◆ Exercise requirements ◆
Please write out each entry below exactly as given.

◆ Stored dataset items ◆
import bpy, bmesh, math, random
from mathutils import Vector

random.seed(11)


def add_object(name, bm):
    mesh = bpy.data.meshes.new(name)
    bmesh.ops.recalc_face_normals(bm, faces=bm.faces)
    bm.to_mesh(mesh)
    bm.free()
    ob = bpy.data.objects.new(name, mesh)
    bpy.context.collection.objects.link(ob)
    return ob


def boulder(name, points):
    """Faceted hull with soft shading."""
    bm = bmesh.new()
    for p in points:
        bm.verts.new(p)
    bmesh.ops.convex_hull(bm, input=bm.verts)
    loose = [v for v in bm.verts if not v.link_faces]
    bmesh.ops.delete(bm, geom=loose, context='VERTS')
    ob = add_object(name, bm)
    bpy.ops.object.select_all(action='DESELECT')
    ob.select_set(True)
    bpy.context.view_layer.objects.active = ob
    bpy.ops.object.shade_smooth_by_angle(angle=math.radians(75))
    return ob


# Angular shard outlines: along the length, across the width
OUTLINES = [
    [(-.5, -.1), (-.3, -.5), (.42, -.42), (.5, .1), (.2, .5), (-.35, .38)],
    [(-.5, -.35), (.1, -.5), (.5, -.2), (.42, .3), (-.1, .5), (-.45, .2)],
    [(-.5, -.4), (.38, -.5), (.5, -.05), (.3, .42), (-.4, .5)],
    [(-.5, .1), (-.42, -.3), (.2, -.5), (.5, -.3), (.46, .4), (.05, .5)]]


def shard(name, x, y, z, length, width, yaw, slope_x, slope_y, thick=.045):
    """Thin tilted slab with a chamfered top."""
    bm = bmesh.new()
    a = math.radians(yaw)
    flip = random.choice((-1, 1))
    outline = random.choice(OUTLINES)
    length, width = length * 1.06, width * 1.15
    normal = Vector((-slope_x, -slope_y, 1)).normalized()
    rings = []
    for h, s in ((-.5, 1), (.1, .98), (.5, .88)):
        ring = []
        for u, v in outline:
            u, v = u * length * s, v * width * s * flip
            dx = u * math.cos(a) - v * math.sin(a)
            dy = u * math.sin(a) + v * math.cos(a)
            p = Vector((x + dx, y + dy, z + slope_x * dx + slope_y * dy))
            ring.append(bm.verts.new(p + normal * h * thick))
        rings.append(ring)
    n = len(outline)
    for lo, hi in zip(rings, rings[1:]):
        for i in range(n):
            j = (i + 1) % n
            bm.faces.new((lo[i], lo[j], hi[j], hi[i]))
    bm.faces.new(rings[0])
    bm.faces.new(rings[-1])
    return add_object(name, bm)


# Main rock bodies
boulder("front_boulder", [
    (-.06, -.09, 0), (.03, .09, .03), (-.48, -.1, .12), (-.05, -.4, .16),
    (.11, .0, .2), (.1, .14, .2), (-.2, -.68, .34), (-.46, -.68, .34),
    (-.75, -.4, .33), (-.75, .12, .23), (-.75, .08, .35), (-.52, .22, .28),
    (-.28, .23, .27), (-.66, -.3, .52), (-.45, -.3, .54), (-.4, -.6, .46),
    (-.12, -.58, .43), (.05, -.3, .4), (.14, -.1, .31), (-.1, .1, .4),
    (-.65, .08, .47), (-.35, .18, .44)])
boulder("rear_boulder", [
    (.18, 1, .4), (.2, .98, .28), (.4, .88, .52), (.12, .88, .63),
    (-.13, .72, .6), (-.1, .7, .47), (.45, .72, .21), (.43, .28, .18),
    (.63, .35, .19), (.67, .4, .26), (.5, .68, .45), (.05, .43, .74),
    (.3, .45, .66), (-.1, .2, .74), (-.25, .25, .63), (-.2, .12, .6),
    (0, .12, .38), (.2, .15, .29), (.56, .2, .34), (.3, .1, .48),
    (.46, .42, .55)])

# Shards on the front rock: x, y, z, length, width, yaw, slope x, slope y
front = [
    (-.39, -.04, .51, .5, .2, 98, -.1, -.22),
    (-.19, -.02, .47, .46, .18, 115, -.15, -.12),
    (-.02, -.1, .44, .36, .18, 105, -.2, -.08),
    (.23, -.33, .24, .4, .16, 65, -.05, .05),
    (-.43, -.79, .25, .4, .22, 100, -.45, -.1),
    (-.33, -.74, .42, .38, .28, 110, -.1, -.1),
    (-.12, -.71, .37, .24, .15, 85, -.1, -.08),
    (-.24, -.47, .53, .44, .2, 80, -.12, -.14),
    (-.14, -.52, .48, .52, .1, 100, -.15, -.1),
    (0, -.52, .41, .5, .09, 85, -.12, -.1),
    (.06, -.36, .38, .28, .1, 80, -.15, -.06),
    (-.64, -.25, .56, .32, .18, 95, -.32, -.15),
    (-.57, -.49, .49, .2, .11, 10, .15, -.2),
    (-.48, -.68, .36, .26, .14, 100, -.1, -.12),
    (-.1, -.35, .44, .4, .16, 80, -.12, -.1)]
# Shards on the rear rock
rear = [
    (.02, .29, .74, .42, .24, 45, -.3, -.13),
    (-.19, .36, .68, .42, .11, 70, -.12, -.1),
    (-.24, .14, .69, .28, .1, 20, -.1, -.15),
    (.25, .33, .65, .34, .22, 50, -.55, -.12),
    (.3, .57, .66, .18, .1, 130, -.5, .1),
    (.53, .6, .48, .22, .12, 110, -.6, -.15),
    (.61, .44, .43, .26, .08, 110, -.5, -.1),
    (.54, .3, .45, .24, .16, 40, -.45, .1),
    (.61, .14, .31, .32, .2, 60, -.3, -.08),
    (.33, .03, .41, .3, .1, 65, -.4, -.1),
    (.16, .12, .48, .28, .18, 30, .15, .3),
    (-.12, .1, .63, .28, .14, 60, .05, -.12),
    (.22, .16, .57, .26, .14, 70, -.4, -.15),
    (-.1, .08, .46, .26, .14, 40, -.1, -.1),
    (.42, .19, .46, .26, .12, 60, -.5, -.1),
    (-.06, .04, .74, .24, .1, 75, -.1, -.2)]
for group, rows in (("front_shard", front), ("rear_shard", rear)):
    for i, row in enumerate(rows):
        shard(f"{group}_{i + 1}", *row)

◆ Response below ◆
import bpy, bmesh, math, random
from mathutils import Vector

random.seed(11)


def add_object(name, bm):
    mesh = bpy.data.meshes.new(name)
    bmesh.ops.recalc_face_normals(bm, faces=bm.faces)
    bm.to_mesh(mesh)
    bm.free()
    ob = bpy.data.objects.new(name, mesh)
    bpy.context.collection.objects.link(ob)
    return ob


def boulder(name, points):
    """Faceted hull with soft shading."""
    bm = bmesh.new()
    for p in points:
        bm.verts.new(p)
    bmesh.ops.convex_hull(bm, input=bm.verts)
    loose = [v for v in bm.verts if not v.link_faces]
    bmesh.ops.delete(bm, geom=loose, context='VERTS')
    ob = add_object(name, bm)
    bpy.ops.object.select_all(action='DESELECT')
    ob.select_set(True)
    bpy.context.view_layer.objects.active = ob
    bpy.ops.object.shade_smooth_by_angle(angle=math.radians(75))
    return ob


# Angular shard outlines: along the length, across the width
OUTLINES = [
    [(-.5, -.1), (-.3, -.5), (.42, -.42), (.5, .1), (.2, .5), (-.35, .38)],
    [(-.5, -.35), (.1, -.5), (.5, -.2), (.42, .3), (-.1, .5), (-.45, .2)],
    [(-.5, -.4), (.38, -.5), (.5, -.05), (.3, .42), (-.4, .5)],
    [(-.5, .1), (-.42, -.3), (.2, -.5), (.5, -.3), (.46, .4), (.05, .5)]]


def shard(name, x, y, z, length, width, yaw, slope_x, slope_y, thick=.045):
    """Thin tilted slab with a chamfered top."""
    bm = bmesh.new()
    a = math.radians(yaw)
    flip = random.choice((-1, 1))
    outline = random.choice(OUTLINES)
    length, width = length * 1.06, width * 1.15
    normal = Vector((-slope_x, -slope_y, 1)).normalized()
    rings = []
    for h, s in ((-.5, 1), (.1, .98), (.5, .88)):
        ring = []
        for u, v in outline:
            u, v = u * length * s, v * width * s * flip
            dx = u * math.cos(a) - v * math.sin(a)
            dy = u * math.sin(a) + v * math.cos(a)
            p = Vector((x + dx, y + dy, z + slope_x * dx + slope_y * dy))
            ring.append(bm.verts.new(p + normal * h * thick))
        rings.append(ring)
    n = len(outline)
    for lo, hi in zip(rings, rings[1:]):
        for i in range(n):
            j = (i + 1) % n
            bm.faces.new((lo[i], lo[j], hi[j], hi[i]))
    bm.faces.new(rings[0])
    bm.faces.new(rings[-1])
    return add_object(name, bm)


# Main rock bodies
boulder("front_boulder", [
    (-.06, -.09, 0), (.03, .09, .03), (-.48, -.1, .12), (-.05, -.4, .16),
    (.11, .0, .2), (.1, .14, .2), (-.2, -.68, .34), (-.46, -.68, .34),
    (-.75, -.4, .33), (-.75, .12, .23), (-.75, .08, .35), (-.52, .22, .28),
    (-.28, .23, .27), (-.66, -.3, .52), (-.45, -.3, .54), (-.4, -.6, .46),
    (-.12, -.58, .43), (.05, -.3, .4), (.14, -.1, .31), (-.1, .1, .4),
    (-.65, .08, .47), (-.35, .18, .44)])
boulder("rear_boulder", [
    (.18, 1, .4), (.2, .98, .28), (.4, .88, .52), (.12, .88, .63),
    (-.13, .72, .6), (-.1, .7, .47), (.45, .72, .21), (.43, .28, .18),
    (.63, .35, .19), (.67, .4, .26), (.5, .68, .45), (.05, .43, .74),
    (.3, .45, .66), (-.1, .2, .74), (-.25, .25, .63), (-.2, .12, .6),
    (0, .12, .38), (.2, .15, .29), (.56, .2, .34), (.3, .1, .48),
    (.46, .42, .55)])

# Shards on the front rock: x, y, z, length, width, yaw, slope x, slope y
front = [
    (-.39, -.04, .51, .5, .2, 98, -.1, -.22),
    (-.19, -.02, .47, .46, .18, 115, -.15, -.12),
    (-.02, -.1, .44, .36, .18, 105, -.2, -.08),
    (.23, -.33, .24, .4, .16, 65, -.05, .05),
    (-.43, -.79, .25, .4, .22, 100, -.45, -.1),
    (-.33, -.74, .42, .38, .28, 110, -.1, -.1),
    (-.12, -.71, .37, .24, .15, 85, -.1, -.08),
    (-.24, -.47, .53, .44, .2, 80, -.12, -.14),
    (-.14, -.52, .48, .52, .1, 100, -.15, -.1),
    (0, -.52, .41, .5, .09, 85, -.12, -.1),
    (.06, -.36, .38, .28, .1, 80, -.15, -.06),
    (-.64, -.25, .56, .32, .18, 95, -.32, -.15),
    (-.57, -.49, .49, .2, .11, 10, .15, -.2),
    (-.48, -.68, .36, .26, .14, 100, -.1, -.12),
    (-.1, -.35, .44, .4, .16, 80, -.12, -.1)]
# Shards on the rear rock
rear = [
    (.02, .29, .74, .42, .24, 45, -.3, -.13),
    (-.19, .36, .68, .42, .11, 70, -.12, -.1),
    (-.24, .14, .69, .28, .1, 20, -.1, -.15),
    (.25, .33, .65, .34, .22, 50, -.55, -.12),
    (.3, .57, .66, .18, .1, 130, -.5, .1),
    (.53, .6, .48, .22, .12, 110, -.6, -.15),
    (.61, .44, .43, .26, .08, 110, -.5, -.1),
    (.54, .3, .45, .24, .16, 40, -.45, .1),
    (.61, .14, .31, .32, .2, 60, -.3, -.08),
    (.33, .03, .41, .3, .1, 65, -.4, -.1),
    (.16, .12, .48, .28, .18, 30, .15, .3),
    (-.12, .1, .63, .28, .14, 60, .05, -.12),
    (.22, .16, .57, .26, .14, 70, -.4, -.15),
    (-.1, .08, .46, .26, .14, 40, -.1, -.1),
    (.42, .19, .46, .26, .12, 60, -.5, -.1),
    (-.06, .04, .74, .24, .1, 75, -.1, -.2)]
for group, rows in (("front_shard", front), ("rear_shard", rear)):
    for i, row in enumerate(rows):
        shard(f"{group}_{i + 1}", *row)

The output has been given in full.